About Clinical Trials
A clinical trial is a scientific study designed to explore the effects a specific drug or medical device has when used as intended. For example, the trial may follow a group of people who take a specific medication for several months to determine whether the medication works as intended. These trials also look for side effects or unintended consequences that may be associated with using a certain medication or medical device.
Based on the results of clinical trials, manufacturers decide whether to sell the medication or device tested. They may also use this information to create warning labels that include potential side effects, interactions, and other important information.
How Plaintiffs Can Use Clinical Trial Data
In many cases, plaintiffs will be able to use clinical trial data to their advantage during mass tort litigation. This data may allow plaintiffs to demonstrate the following:
1. Hidden clinical trial data
Manufacturers have a responsibility to be honest about the results of their clinical trials. However, in order to get a drug or medical device cleared by the FDA, manufacturers may hide the negative results of a clinical trial. When plaintiffs discover that data from a clinical trial has not been used properly, they can bring the facts to light in court and provide support for their case. For example, if the clinical trial data includes evidence of potential side effects but the manufacturer failed to disclose this information to the FDA and/or include this information on the product's warning label, plaintiffs can use the data to show negligence.
2. Failure to conduct appropriate clinical trials
In some cases, manufacturers may not conduct appropriate clinical trials at all. Manufacturers may be more focused on getting a drug or medical device approved, or they may simply be concerned about receiving unfavorable results. If plaintiffs can show that the manufacturer did not conduct the proper testing to uncover potential risks, the court is more likely to see the manufacturer as negligent.
3. Misrepresented clinical trial data
Manufacturers sometimes twist or misrepresent clinical trial data to make medications or medical devices appear safer and/or more effective than they actually are. If plaintiffs can prove misrepresentation of data, they have a better chance of winning the case.
The Bottom Line

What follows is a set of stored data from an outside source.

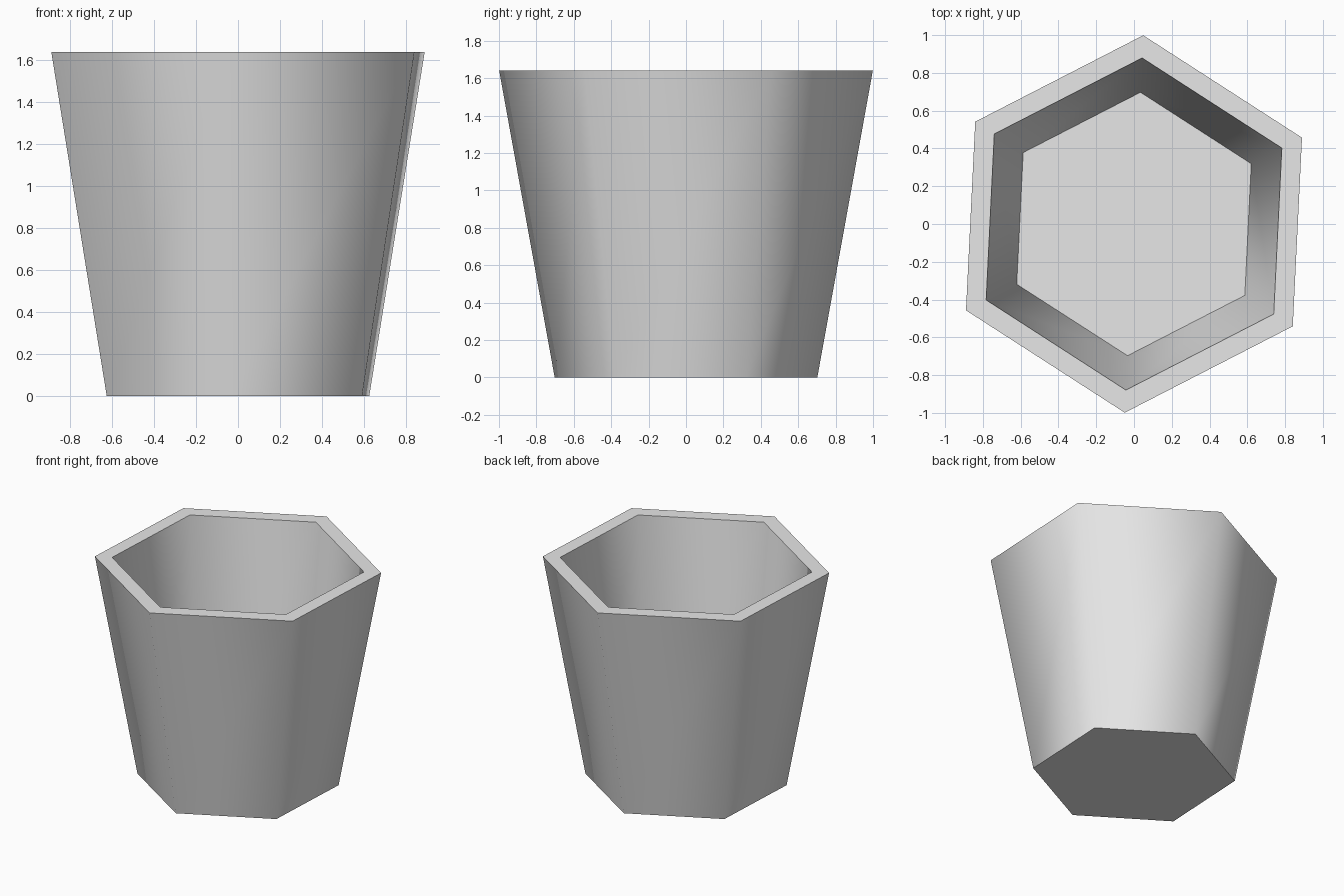
import bpy
import bmesh
from math import cos, sin, radians

cube = bpy.data.objects.get("Cube")
if cube:
    bpy.data.objects.remove(cube, do_unlink=True)

SIDES = 6
TURN = radians(27.2)
# Radius and height: outer base, outer rim, inner rim, inner floor
PROFILE = [(0.703, 0.0), (1.0, 1.64), (0.88, 1.64), (0.698, 0.03)]

# Plain grey material
grey = bpy.data.materials.new("light_grey")
grey.use_nodes = True
colour = (0.8, 0.8, 0.8, 1.0)
grey.diffuse_color = colour
grey.node_tree.nodes["Principled BSDF"].inputs["Base Color"].default_value = colour


def ring(bm, radius, z):
    step = radians(360 / SIDES)
    return [bm.verts.new((radius * cos(TURN + i * step), radius * sin(TURN + i * step), z))
            for i in range(SIDES)]


# Tapered six-sided pot: outer wall, rim and inner wall
bm = bmesh.new()
rings = [ring(bm, r, z) for r, z in PROFILE]
for low, high in zip(rings, rings[1:]):
    for i in range(SIDES):
        j = (i + 1) % SIDES
        bm.faces.new((low[i], low[j], high[j], high[i]))

# Underside and inner floor
bm.faces.new(list(reversed(rings[0])))
bm.faces.new(rings[-1])
bmesh.ops.recalc_face_normals(bm, faces=bm.faces)

mesh = bpy.data.meshes.new("pot")
bm.to_mesh(mesh)
bm.free()
mesh.materials.append(grey)
pot = bpy.data.objects.new("pot", mesh)
bpy.context.collection.objects.link(pot)

# Smooth around the walls, sharp at the rim and base
bpy.ops.object.select_all(action="DESELECT")
pot.select_set(True)
bpy.context.view_layer.objects.active = pot
bpy.ops.object.shade_smooth_by_angle(angle=radians(70))
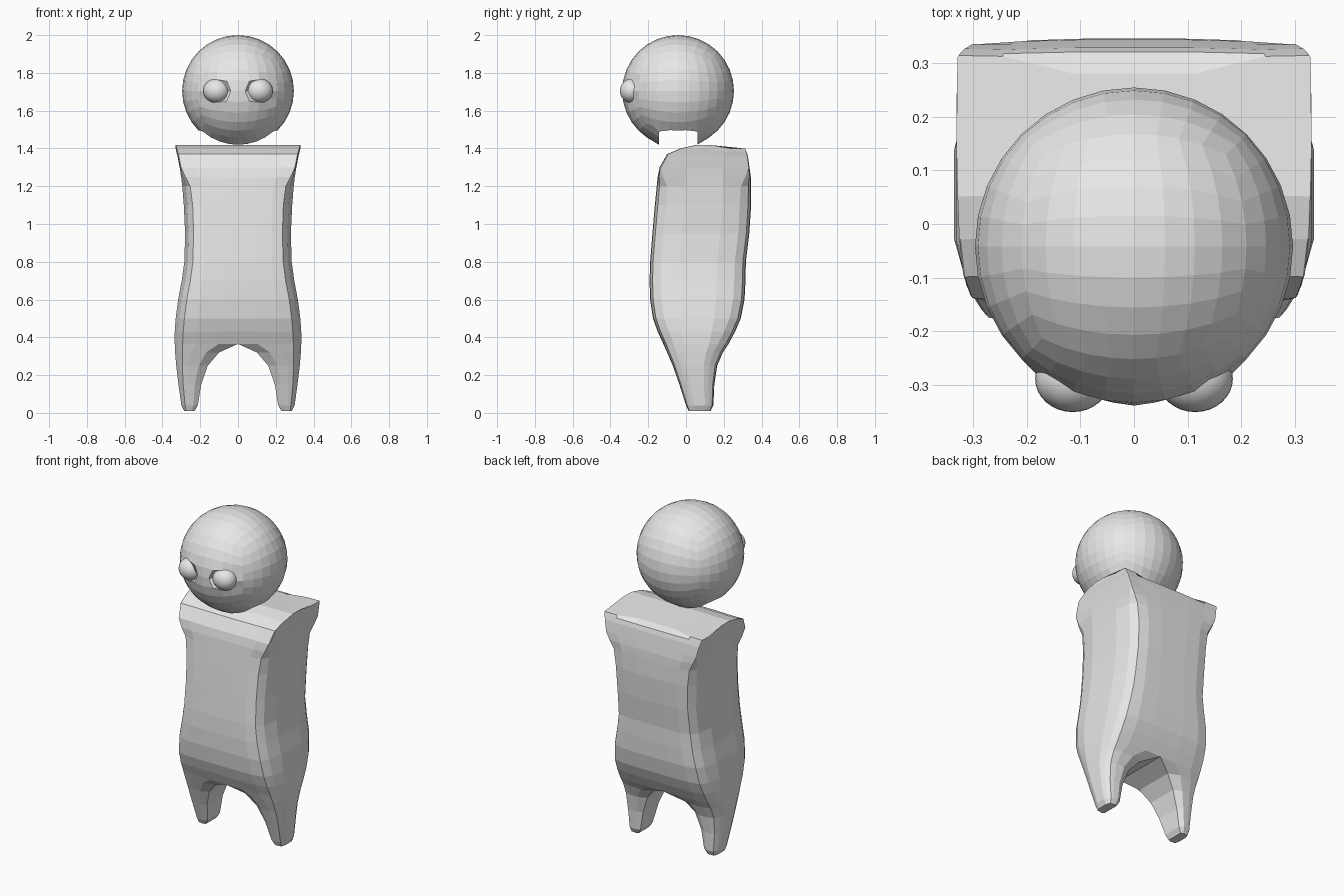
import bpy, bmesh, math
from mathutils import Vector

cube = bpy.data.objects.get("Cube")
if cube:
    bpy.data.objects.remove(cube, do_unlink=True)

grey = bpy.data.materials.new("light grey")
grey.use_nodes = True
grey.diffuse_color = (0.8, 0.8, 0.8, 1)
grey.node_tree.nodes["Principled BSDF"].inputs["Base Color"].default_value = (0.8, 0.8, 0.8, 1)


def make_object(name, bm, smooth=False):
    bmesh.ops.recalc_face_normals(bm, faces=bm.faces[:])
    mesh = bpy.data.meshes.new(name)
    for f in bm.faces:
        f.smooth = smooth
    bm.to_mesh(mesh)
    bm.free()
    mesh.materials.append(grey)
    obj = bpy.data.objects.new(name, mesh)
    bpy.context.collection.objects.link(obj)
    return obj


# Head: cube sphere with a strip open below and two eye sockets
HEAD, RADIUS = Vector((0, -0.042, 1.704)), 0.296
bm = bmesh.new()
bmesh.ops.create_cube(bm, size=2)
bmesh.ops.subdivide_edges(bm, edges=bm.edges[:], cuts=7, use_grid_fill=True)
gap = [f for f in bm.faces
       if f.calc_center_median().z < -0.99 and abs(f.calc_center_median().y) < 0.5]
bmesh.ops.delete(bm, geom=gap, context='FACES')
for v in bm.verts:
    c = v.co.copy()
    p = RADIUS * Vector([math.tan(a * math.pi / 4) for a in c]).normalized()
    if c.z < -0.99 and abs(abs(c.y) - 0.5) < 0.01:
        # straight rims along the open strip
        p.x *= 0.93
        p.y = math.copysign(0.102, c.y)
        p.z = -math.sqrt(0.302 ** 2 - p.x ** 2 - p.y ** 2)
    v.co = HEAD + p
    dx, dz = abs(c.x) - 0.5, c.z
    if c.y < -0.99 and max(abs(dx), abs(dz)) < 0.3:
        if max(abs(dx), abs(dz)) < 0.05:
            v.co.y += 0.06
        else:
            ring = Vector((dx, dz)).normalized() * (0.075 if dx < -0.1 else 0.06)
            v.co.x = math.copysign(0.113 + ring.x, c.x)
            v.co.z = HEAD.z + ring.y
make_object("head", bm)

# Eyes
for side, s in (("left", 1), ("right", -1)):
    bm = bmesh.new()
    bmesh.ops.create_uvsphere(bm, u_segments=32, v_segments=16, radius=1)
    for v in bm.verts:
        v.co = Vector((s * 0.114 + v.co.x * 0.07, -0.288 + v.co.y * 0.062,
                       1.705 + v.co.z * 0.064))
    make_object(side + "_eye", bm, True)

# Body rows: height, inner x, outer x, front y, back y, edge bevel
ROWS = [
    (0.01, 0.23, 0.285, 0.015, 0.13, 0.01),
    (0.04, 0.213, 0.30, 0.0, 0.145, 0.02),
    (0.15, 0.195, 0.315, -0.035, 0.15, 0.025),
    (0.25, 0.16, 0.327, -0.07, 0.165, 0.032),
    (0.32, 0.10, 0.333, -0.10, 0.195, 0.038),
    (0.365, 0.0, 0.335, -0.12, 0.225, 0.042),
    (0.43, 0.0, 0.335, -0.15, 0.26, 0.045),
    (0.50, 0.0, 0.33, -0.175, 0.29, 0.046),
    (0.60, 0.0, 0.317, -0.19, 0.31, 0.046),
    (0.70, 0.0, 0.298, -0.193, 0.315, 0.046),
    (0.80, 0.0, 0.284, -0.19, 0.317, 0.045),
    (0.95, 0.0, 0.28, -0.178, 0.335, 0.045),
    (1.10, 0.0, 0.287, -0.165, 0.345, 0.047),
    (1.20, 0.0, 0.295, -0.155, 0.345, 0.042),
    (1.25, 0.0, 0.301, -0.15, 0.343, 0.022),
    (1.30, 0.0, 0.308, -0.14, 0.337, 0.007),
    (1.37, 0.0, 0.32, -0.10, 0.328, 0.005),
    (1.40, 0.0, 0.327, -0.03, 0.32, 0.004),
    (1.418, 0.0, 0.33, 0.05, 0.315, 0.004),
]


def section(row, top):
    """Half cross-section: front from inner to outer, then back again."""
    z, xi, xo, yf, yb, b = row
    crease = xo - b
    inner = b * 0.7 if xi > 0 else 0
    cols = [xi] + [xi + (crease - xi) * t for t in (0.35, 0.75, 1)] + [xo - 0.4 * b, xo]
    dips = [inner, 0, 0.003, b * 0.35, b * 1.3, (yb - yf) * 0.3]
    z_back = z - max(0, z - 1.25) * 0.11
    front = [(x, yf + d, z) for x, d in zip(cols, dips)]
    back = [(x, yb - d - (0.035 if top and x < 0.2 else 0), z_back)
            for x, d in zip(cols, dips)]
    return front + back[::-1]


# Body with legs, built as two matching halves joined at the middle
bm = bmesh.new()
for s in (1, -1):
    rings = [[bm.verts.new((s * x, y, z)) for x, y, z in section(r, r is ROWS[-1])]
             for r in ROWS]
    n = len(rings[0])
    for k in range(len(ROWS) - 1):
        low, high = rings[k], rings[k + 1]
        count = n if ROWS[k][1] > 0 else n - 1
        for i in range(count):
            j = (i + 1) % n
            bm.faces.new((low[i], low[j], high[j], high[i]))
    for cap in (rings[0], rings[-1]):
        for i in range(n // 2 - 1):
            bm.faces.new((cap[i], cap[i + 1], cap[n - 2 - i], cap[n - 1 - i]))
bmesh.ops.remove_doubles(bm, verts=bm.verts[:], dist=0.0005)
make_object("body", bm)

Clinical trials are essential and beneficial for manufacturers and consumers alike, but the resulting data can be a critical component in mass tort litigation. When representing plaintiffs in any mass tort case, be sure to explore the possibility of using clinical data to the plaintiffs’ advantage.